It really was a cold morning and after I passed the A-Bomb Dome (above) I was so glad to get inside for a bit and warm up my hands and feet as I cut through some shopping centre en-route to my final port of call. That (below) was Nobori-machi Church; a national important cultural property constructed to serve as a memorial for the victims of the atomic bombing and the war, and as a prayer for world peace.
Bonus: Time now for all the extra little bits which haven’t really got an obvious blog entry to be slotted into. First, is the huge restaurant (below) which we went to on our first night in town and is by far the largest kaiten-zushi (conveyor-belt style) place I’ve ever been to…and quite possibly the nicest and tastiest sushi too.
Being able to watch a few live football matches (below) on my parents-in-law’s giant TV screen was nice and I was even able to enjoy an Emperor’s Cup semi-final match with some Cadbury’s Dairy Milk Caramel which my mother-in-law had bought at the airport on the way back from our trip to Singapore last month. As well as the final on New Years Day I also watched the Empress’ Cup Final which was sandwiched in between the two as the legendary Nadeshiko Japan player Homare Sawa brought the curtain down on her long career with the winning goal. The chocolates were this time replaced with Momiji the dog.

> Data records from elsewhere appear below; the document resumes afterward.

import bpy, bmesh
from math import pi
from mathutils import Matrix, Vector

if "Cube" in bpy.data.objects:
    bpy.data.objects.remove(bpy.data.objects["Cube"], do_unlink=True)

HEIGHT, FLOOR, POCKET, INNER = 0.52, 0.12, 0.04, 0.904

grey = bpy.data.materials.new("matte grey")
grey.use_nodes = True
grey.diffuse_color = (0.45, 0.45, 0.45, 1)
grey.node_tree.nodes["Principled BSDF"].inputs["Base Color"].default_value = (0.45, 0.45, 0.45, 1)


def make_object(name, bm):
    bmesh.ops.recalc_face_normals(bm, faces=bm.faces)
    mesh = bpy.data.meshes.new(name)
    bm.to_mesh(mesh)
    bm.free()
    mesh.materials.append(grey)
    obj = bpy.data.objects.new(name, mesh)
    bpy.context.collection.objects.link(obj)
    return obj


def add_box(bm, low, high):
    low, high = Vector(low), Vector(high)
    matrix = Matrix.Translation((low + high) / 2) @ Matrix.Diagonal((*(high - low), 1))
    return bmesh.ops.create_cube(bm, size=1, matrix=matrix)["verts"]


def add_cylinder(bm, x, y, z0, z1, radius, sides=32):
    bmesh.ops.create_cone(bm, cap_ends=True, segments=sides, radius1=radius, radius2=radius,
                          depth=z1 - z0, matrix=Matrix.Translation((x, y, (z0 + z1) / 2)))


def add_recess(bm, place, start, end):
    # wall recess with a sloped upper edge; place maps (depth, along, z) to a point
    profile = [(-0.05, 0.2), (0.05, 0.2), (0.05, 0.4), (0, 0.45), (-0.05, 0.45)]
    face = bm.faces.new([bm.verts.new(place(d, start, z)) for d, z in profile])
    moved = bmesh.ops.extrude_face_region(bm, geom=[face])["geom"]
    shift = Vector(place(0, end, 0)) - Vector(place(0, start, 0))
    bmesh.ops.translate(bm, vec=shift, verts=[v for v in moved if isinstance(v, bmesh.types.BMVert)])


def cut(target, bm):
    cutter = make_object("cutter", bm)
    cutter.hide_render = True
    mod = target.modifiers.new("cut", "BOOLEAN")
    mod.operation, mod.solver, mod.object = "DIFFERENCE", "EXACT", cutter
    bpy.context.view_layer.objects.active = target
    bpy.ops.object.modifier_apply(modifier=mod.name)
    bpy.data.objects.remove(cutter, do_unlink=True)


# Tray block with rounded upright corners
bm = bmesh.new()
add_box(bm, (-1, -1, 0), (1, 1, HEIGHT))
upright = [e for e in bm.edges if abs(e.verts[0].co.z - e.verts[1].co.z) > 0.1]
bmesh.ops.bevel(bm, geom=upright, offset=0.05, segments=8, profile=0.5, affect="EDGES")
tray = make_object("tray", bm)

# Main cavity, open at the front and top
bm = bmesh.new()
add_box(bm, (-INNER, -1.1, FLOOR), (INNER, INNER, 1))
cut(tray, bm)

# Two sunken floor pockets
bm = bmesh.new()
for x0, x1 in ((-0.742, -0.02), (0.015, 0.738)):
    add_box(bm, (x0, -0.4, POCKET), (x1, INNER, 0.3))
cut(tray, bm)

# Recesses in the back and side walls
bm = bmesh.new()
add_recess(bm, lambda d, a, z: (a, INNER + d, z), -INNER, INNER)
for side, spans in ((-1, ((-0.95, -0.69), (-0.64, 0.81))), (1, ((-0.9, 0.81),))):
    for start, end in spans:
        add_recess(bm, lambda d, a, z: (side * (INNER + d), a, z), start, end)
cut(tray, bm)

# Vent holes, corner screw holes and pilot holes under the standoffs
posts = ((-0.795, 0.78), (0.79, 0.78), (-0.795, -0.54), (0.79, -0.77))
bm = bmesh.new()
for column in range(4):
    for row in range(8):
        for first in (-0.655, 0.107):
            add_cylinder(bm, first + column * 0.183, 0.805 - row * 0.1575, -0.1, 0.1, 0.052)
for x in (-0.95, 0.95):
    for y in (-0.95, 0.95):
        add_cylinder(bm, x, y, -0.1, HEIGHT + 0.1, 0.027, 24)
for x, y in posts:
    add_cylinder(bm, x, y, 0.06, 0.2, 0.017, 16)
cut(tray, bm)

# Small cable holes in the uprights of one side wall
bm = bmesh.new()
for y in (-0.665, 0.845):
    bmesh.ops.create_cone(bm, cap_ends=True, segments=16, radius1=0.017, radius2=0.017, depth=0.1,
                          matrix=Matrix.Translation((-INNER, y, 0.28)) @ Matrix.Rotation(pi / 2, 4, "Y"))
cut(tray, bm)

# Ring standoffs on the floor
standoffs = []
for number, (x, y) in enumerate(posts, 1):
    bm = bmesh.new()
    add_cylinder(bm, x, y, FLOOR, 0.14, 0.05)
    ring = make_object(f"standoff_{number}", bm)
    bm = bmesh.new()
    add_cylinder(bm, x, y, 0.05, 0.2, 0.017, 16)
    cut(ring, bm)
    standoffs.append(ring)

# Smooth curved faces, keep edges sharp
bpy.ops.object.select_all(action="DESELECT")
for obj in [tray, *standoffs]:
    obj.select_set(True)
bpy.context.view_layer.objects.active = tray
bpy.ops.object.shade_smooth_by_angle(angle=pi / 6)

More sport now and it was table tennis (below) that my mother-in-law wanted to play against me this time (we played tennis back in Golden Week last year). Back in the late 90’s I used to play the game fairly regularly during the Summer holidays and it really did feel good to have a knockabout.
The sunrise (above) was shot from the apartment on the morning after I had got up at 5am for a midweek Foxes football match. My father-in-law regularly gets to see such a beautiful sight and it was a great way to start off the day when I went to Onomichi by myself to track down the filming locations from Japanese animated series ‘Kamichu!’ (2005).
Spending time with Momiji (below) is always a highlight of any trip to Japan’s 10th largest city and a lot of time was spent in her presence playing with her, walking her and so on.
One of the things I most like about Hiroshima is all the mountains in the vicinity. On our final day I went out alone to climb the nearest mountain to the apartment which is Mount Kairoyama standing tall at a whopping 50 metres or so! On another afternoon we returned to Gokurakujiyama which we first went to in March 2014. Gokurakujiyama roughly translates as heaven temple mountain but it was a little cloudy this time so the views were slightly restricted.
On the way back from Gokurakujiyama we stopped somewhere and I saw this shrine torii gate (below) which I guess was part of the Christmas and New Year illuminations.
The final picture (above) is of a simple but very tasty dish we ate called kawara soba which consists of baked soba noodles, scrambled egg, beef, seaweed and grated daikon radish. This is a speciality of the neighbouring Yamaguchi prefecture and is usually served on a heated kawara tile. Soldiers would heat kawara tiles during the civil war in the 19th century and cook wild grass and meat on them and thus kawara soba was born.
Click here to read ‘Hiroshima-ken 2015/16 Pt VI: A Day In Kure City’